Although there were many obstacles in the way of the National Aeronautics and Space Administration Artemis I mission launching — Hurricane Ian, liquid hydrogen leaks and more — the Orion rocket launched on Nov. 16 and returned back to Earth on Dec. 11.
On July 12 NASA revealed stunning first images taken by its James Webb Space Telescope. For scientists, the release of these images will lead to a better understanding of the history and formation of the universe and the potential discovery of life outside of Earth. JWST is aninfrared telescope projected to be the primary observatory for numerous astronomers in the next decade. Unlike the Hubble telescope, JWST can view a larger range of infrared wavelengths, which are longer than visible light wavelengths. As objects farther apart in space emit light with longer wavelengths like infrared, JWST is necessary to observe these objects.
Prof.
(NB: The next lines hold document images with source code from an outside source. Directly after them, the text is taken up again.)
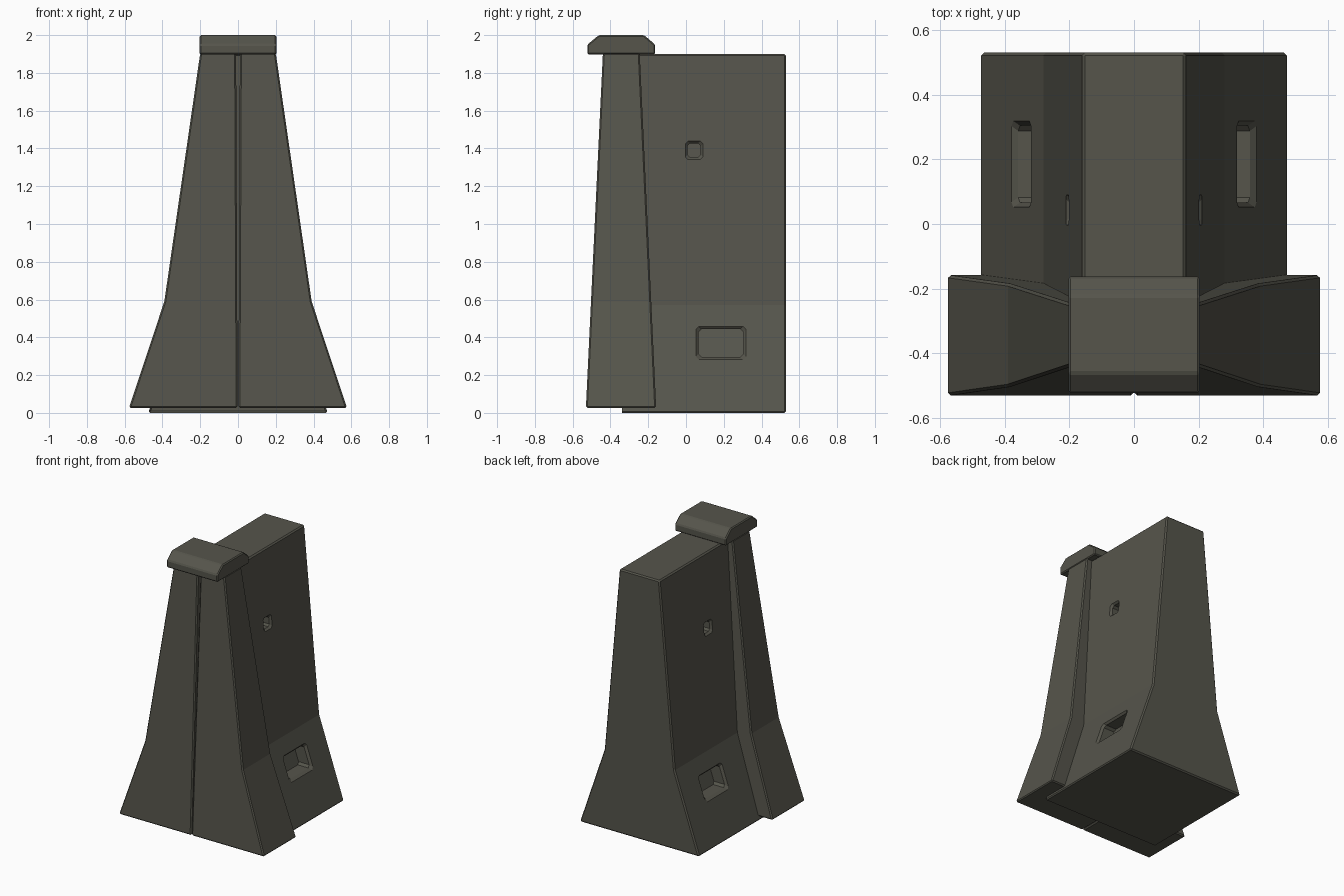
import bpy, bmesh

if "Cube" in bpy.data.objects:
    bpy.data.objects.remove(bpy.data.objects["Cube"])

concrete = bpy.data.materials.new("dark olive concrete")
concrete.diffuse_color = (0.092, 0.090, 0.071, 1)
concrete.use_nodes = True
concrete.node_tree.nodes["Principled BSDF"].inputs["Base Color"].default_value = concrete.diffuse_color


def make_object(name, bm):
    bmesh.ops.recalc_face_normals(bm, faces=bm.faces[:])
    mesh = bpy.data.meshes.new(name)
    bm.to_mesh(mesh)
    bm.free()
    mesh.materials.append(concrete)
    obj = bpy.data.objects.new(name, mesh)
    bpy.context.collection.objects.link(obj)
    return obj


def loft(rings):
    """Closed solid through rings with equal point counts."""
    bm = bmesh.new()
    vs = [[bm.verts.new(p) for p in ring] for ring in rings]
    n = len(vs[0])
    for a, b in zip(vs, vs[1:]):
        for i in range(n):
            j = (i + 1) % n
            bm.faces.new((a[i], a[j], b[j], b[i]))
    bm.faces.new(vs[0])
    bm.faces.new(vs[-1])
    bmesh.ops.recalc_face_normals(bm, faces=bm.faces[:])
    return bm


def chamfer(bm, width, keep=lambda e: True):
    edges = [e for e in bm.edges if e.calc_face_angle(0) > 0.4 and keep(e)]
    bmesh.ops.bevel(bm, geom=edges, offset=width, segments=1,
                    affect='EDGES', profile=0.5)


# Main barrier body: flared profile run along y
FRONT, BACK = -0.34, 0.53
half = [(0.475, 0.0), (0.28, 0.57), (0.16, 1.9)]
outline = half + [(-x, z) for x, z in reversed(half)]
bm = loft([[(x, y, z) for x, z in outline] for y in (FRONT, BACK)])
chamfer(bm, 0.009, lambda e: not all(abs(v.co.y - FRONT) < 1e-4 for v in e.verts))
body = make_object("barrier_body", bm)


def side_x(z):
    (x0, z0), (x1, z1) = half[:2] if z < 0.57 else half[1:]
    return x0 + (x1 - x0) * (z - z0) / (z1 - z0)


# Cutters for flared side pockets, following the slope of the wall
def pocket(name, yc, zc, hy, hz, lip, depth, side):
    slope = (side_x(zc + 0.01) - side_x(zc - 0.01)) / 0.02

    def ring(offset, grow):
        a, b, c = hy + grow, hz + grow, lip
        pts = [(a - c, b), (a, b - c), (a, c - b), (a - c, -b),
               (c - a, -b), (-a, c - b), (-a, b - c), (c - a, b)]
        return [(side * (side_x(zc) + slope * dz + offset), yc + dy, zc + dz)
                for dy, dz in pts]

    cutter = make_object(name, loft([ring(0.02, lip), ring(-lip, -lip), ring(-depth, -lip)]))
    cutter.hide_render = True
    mod = body.modifiers.new(name, 'BOOLEAN')
    mod.operation = 'DIFFERENCE'
    mod.solver = 'EXACT'
    mod.object = cutter
    return cutter


cutters = []
for s in (1, -1):
    cutters.append(pocket("fork_pocket_cutter", 0.185, 0.37, 0.135, 0.09, 0.016, 0.10, s))
    cutters.append(pocket("small_hole_cutter", 0.043, 1.39, 0.049, 0.051, 0.014, 0.07, s))

# Apply the cuts, then open the hidden front end behind the end block
deps = bpy.context.evaluated_depsgraph_get()
cut_mesh = bpy.data.meshes.new_from_object(body.evaluated_get(deps))
body.modifiers.clear()
body.data = cut_mesh
for c in cutters:
    bpy.data.objects.remove(c)
bm = bmesh.new()
bm.from_mesh(cut_mesh)
end = [f for f in bm.faces if all(abs(v.co.y - FRONT) < 1e-3 for v in f.verts)]
bmesh.ops.delete(bm, geom=end, context='FACES')
for f in bm.faces:
    f.material_index = 0
bm.to_mesh(cut_mesh)
bm.free()

# Tapered end block in two halves with a narrow joint between them
for name, s in (("end_block_right", 1), ("end_block_left", -1)):
    rings = []
    for x, z in ((0.577, 0.027), (0.39, 0.59), (0.2, 1.905)):
        t = (z - 0.027) / 1.878
        y0, y1 = -0.53 + 0.09 * t, -0.158 - 0.087 * t
        gap = 0.002 + 0.008 * t
        rings.append([(s * gap, y0, z), (s * x, y0, z), (s * x, y1, z), (s * gap, y1, z)])
    bm = loft(rings)
    chamfer(bm, 0.008)
    make_object(name, bm)

# Chamfered coping cap on top of the end block
profile = [(-0.522, 1.897), (-0.522, 1.95), (-0.462, 2.0),
           (-0.222, 2.0), (-0.163, 1.95), (-0.163, 1.897)]
bm = loft([[(x, y, z) for y, z in profile] for x in (-0.203, 0.203)])
chamfer(bm, 0.007)
make_object("top_cap", bm)
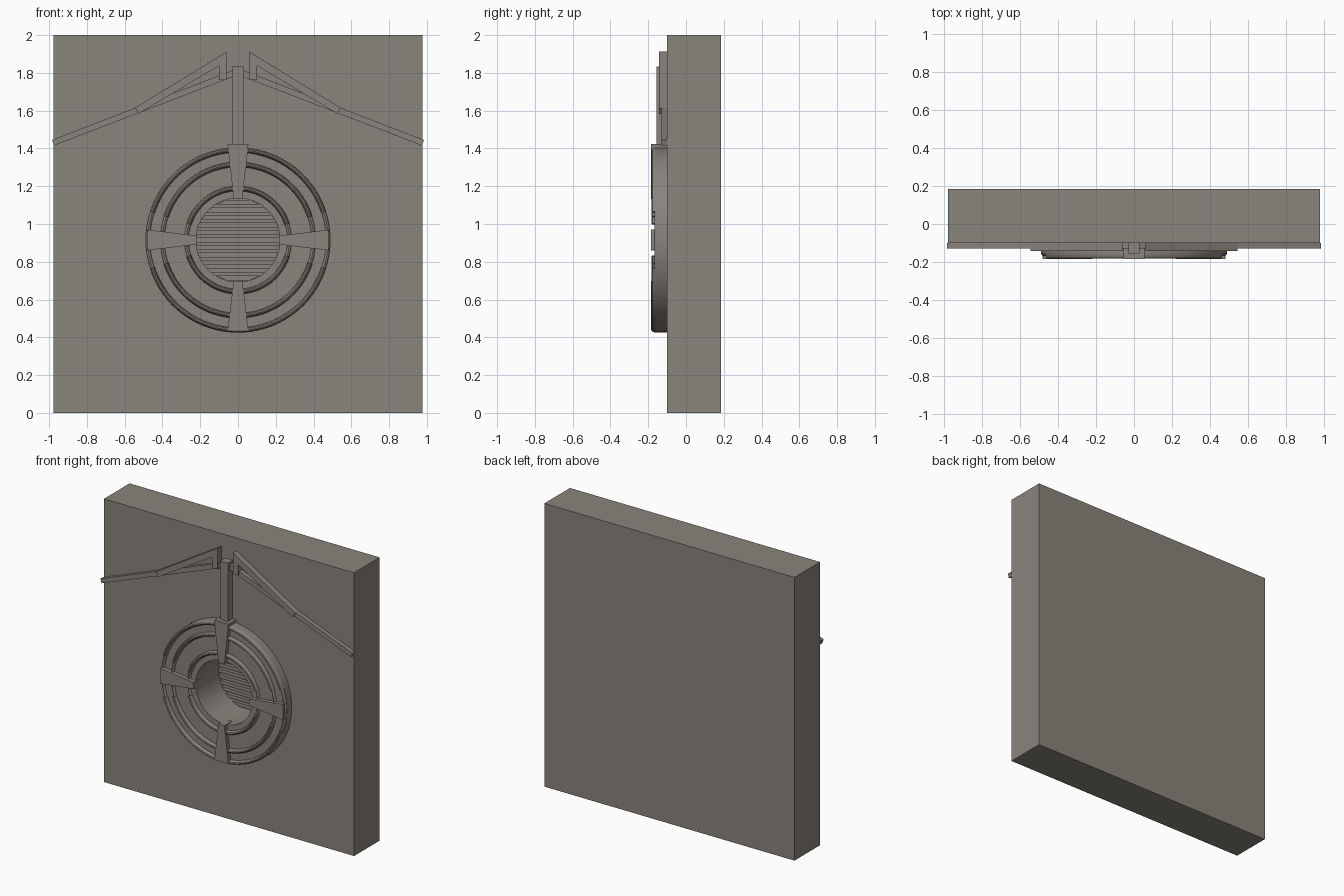
import bpy
import bmesh
from math import sin, cos, pi, radians, sqrt
from mathutils import Vector

if "Cube" in bpy.data.objects:
    bpy.data.objects.remove(bpy.data.objects["Cube"], do_unlink=True)

# One warm grey for everything
stone = bpy.data.materials.new("warm_grey")
stone.use_nodes = True
colour = (0.25, 0.231, 0.202, 1)
stone.diffuse_color = colour
stone.node_tree.nodes["Principled BSDF"].inputs["Base Color"].default_value = colour

CZ = 0.915            # height of the vent centre
HOLE = 0.222          # radius of the opening
WALL_FRONT, WALL_BACK = -0.1, 0.185
DISC_FRONT, SPOKE_FRONT = -0.155, -0.185


def finish(name, bm, smooth=False):
    bmesh.ops.recalc_face_normals(bm, faces=bm.faces[:])
    mesh = bpy.data.meshes.new(name)
    bm.to_mesh(mesh)
    bm.free()
    mesh.materials.append(stone)
    obj = bpy.data.objects.new(name, mesh)
    bpy.context.collection.objects.link(obj)
    if smooth:
        bpy.ops.object.select_all(action='DESELECT')
        obj.select_set(True)
        bpy.context.view_layer.objects.active = obj
        bpy.ops.object.shade_smooth_by_angle(angle=radians(35))
    return obj


def add_prism(bm, outline, y0, y1):
    """Extrude an (x, z) outline from y0 to y1."""
    face = bm.faces.new([bm.verts.new((x, y0, z)) for x, z in outline])
    new = bmesh.ops.extrude_face_region(bm, geom=[face])["geom"]
    moved = [v for v in new if isinstance(v, bmesh.types.BMVert)]
    bmesh.ops.translate(bm, verts=moved, vec=Vector((0, y1 - y0, 0)))


def prism(name, outline, y0, y1, smooth=False):
    bm = bmesh.new()
    add_prism(bm, outline, y0, y1)
    return finish(name, bm, smooth)


def box_outline(x0, x1, z0, z1):
    return [(x0, z0), (x1, z0), (x1, z1), (x0, z1)]


def circle(radius, n=96):
    return [(radius * cos(2 * pi * i / n), CZ + radius * sin(2 * pi * i / n))
            for i in range(n)]


def sweep(name, profile, start=0, end=360):
    """Sweep a closed (radius, y) profile around the vent axis."""
    full = end - start == 360
    steps = max(8, round((end - start) / 3.75))
    bm = bmesh.new()
    rows = []
    for i in range(steps if full else steps + 1):
        a = radians(start + (end - start) * i / steps)
        rows.append([bm.verts.new((r * cos(a), y, CZ + r * sin(a)))
                     for r, y in profile])
    n = len(profile)
    for i in range(steps):
        a, b = rows[i], rows[(i + 1) % len(rows)]
        for j in range(n):
            k = (j + 1) % n
            bm.faces.new((a[j], a[k], b[k], b[j]))
    if not full:
        bm.faces.new(rows[0])
        bm.faces.new(rows[-1])
    return finish(name, bm, smooth=True)


def bead(radius, half_width, front):
    """Half-round moulding section standing on the disc."""
    height = DISC_FRONT - front
    arc = [(radius + half_width * cos(pi * i / 6),
            DISC_FRONT - height * sin(pi * i / 6)) for i in range(7)]
    return arc + [(radius - half_width, DISC_FRONT + 0.005),
                  (radius + half_width, DISC_FRONT + 0.005)]


# Wall slab with a round opening
wall = prism("wall_panel", box_outline(-0.977, 0.977, 0, 2), WALL_FRONT, WALL_BACK)
cutter = prism("opening_cutter", circle(HOLE), -0.3, 0.3)
cutter.hide_render = True
cutter.hide_set(True)
cut = wall.modifiers.new("opening", 'BOOLEAN')
cut.object = cutter
cut.solver = 'EXACT'

# Back plate and louvre slats inside the opening
prism("vent_back_plate", circle(HOLE), 0.16, WALL_BACK, smooth=True)
bm = bmesh.new()
pitch = 0.04
for i in range(-5, 6):
    z0, z1 = i * pitch - 0.013, i * pitch + 0.013
    h0, h1 = (sqrt(HOLE ** 2 - z * z) for z in (z0, z1))
    add_prism(bm, [(-h0, CZ + z0), (h0, CZ + z0), (h1, CZ + z1), (-h1, CZ + z1)],
              0.1, 0.165)
finish("louvre_slats", bm)

# Round vent disc with raised mouldings
sweep("vent_disc", [(HOLE, WALL_FRONT), (0.49, WALL_FRONT),
                    (0.49, DISC_FRONT), (HOLE, DISC_FRONT)])
for label, radius in (("outer", 0.477), ("middle", 0.4), ("inner", 0.273)):
    sweep(label + "_ring", bead(radius, 0.011, -0.168))
    for side, start in (("upper", 18), ("lower", 198)):
        sweep(f"{label}_{side}_moulding", bead(radius, 0.0135, -0.182),
              start, start + 144)

# Four tapered spokes
for i, label in enumerate(("left", "top", "right", "bottom")):
    a = i * pi / 2
    inner, outer = 0.217, (0.508 if label == "top" else 0.48)
    shape = [(inner, -0.023), (outer, -0.055), (outer, 0.055), (inner, 0.023)]
    prism(label + "_spoke",
          [(r * cos(a) - t * sin(a), CZ + r * sin(a) + t * cos(a)) for r, t in shape],
          SPOKE_FRONT, WALL_FRONT)

# Upright bar above the vent
prism("upright_bar", box_outline(-0.029, 0.029, 1.4, 1.835), DISC_FRONT, WALL_FRONT)

# Sloping rafters with their triangular braces, mirrored
for label, s in (("left", 1), ("right", -1)):
    parts = (
        ("rafter", -0.13, [(0.025, 1.78), (0.975, 1.415), (0.984, 1.445), (0.025, 1.815)]),
        ("brace", -0.142, [(0.06, 1.912), (0.06, 1.862), (0.527, 1.583), (0.545, 1.615)]),
        ("post", -0.142, [(0.06, 1.762), (0.1, 1.762), (0.1, 1.875), (0.06, 1.9)]),
    )
    for part, front, outline in parts:
        prism(f"{label}_{part}", [(s * x, z) for x, z in outline], front, WALL_FRONT)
Lisa Kaltenegger,astronomy, is the director of the Carl Sagan Institute and explainedthat because JWST is bigger than Hubble, it can collect more light.
A student team at Cornell is working to create a spacecraft that will test cutting-edge hologram and light sail technology in low earth orbit and expects to launch the craft within the year via a NASA program.
In this ambitious and novel project, NASA is awarding launch opportunities to a small fraction of competing schools and organizations. Along with other researchers, undergraduate mechanical engineer Sruti Vutukury ’21 is working on one of the sponsored projects at Cornell.
Cornell will lose a giant this week. In only a few days, Steve Squyres ’78, Ph.D. ’81, James A. Weeks Professor of Physical Sciences, will depart from the helm of the astronomy department to assume the role of chief scientist at Blue Origin, a space exploration company. Having led NASA’s Mars exploration efforts, Squyres continued to teach at Cornell for over 40 years. His classes garnered acclaim among students, with Arts & Sciences Dean Ray Jayawardhana said, “He brought Mars to campus and gave us all a chance to see another world close-up. His infectious enthusiasm for exploration will continue to stimulate planetary scientists at Cornell for years to come.” Squyres’ years of service to the University and his dedication to the dual pursuits of discovery and its emotional conveyance have made Cornell history.
By using powerful space telescopes, they have already made — and continue to make — progress in spotting and learning more about such exoplanets. These researchers are specifically focusing on studying rocky planets that orbit relatively closer stars to Earth.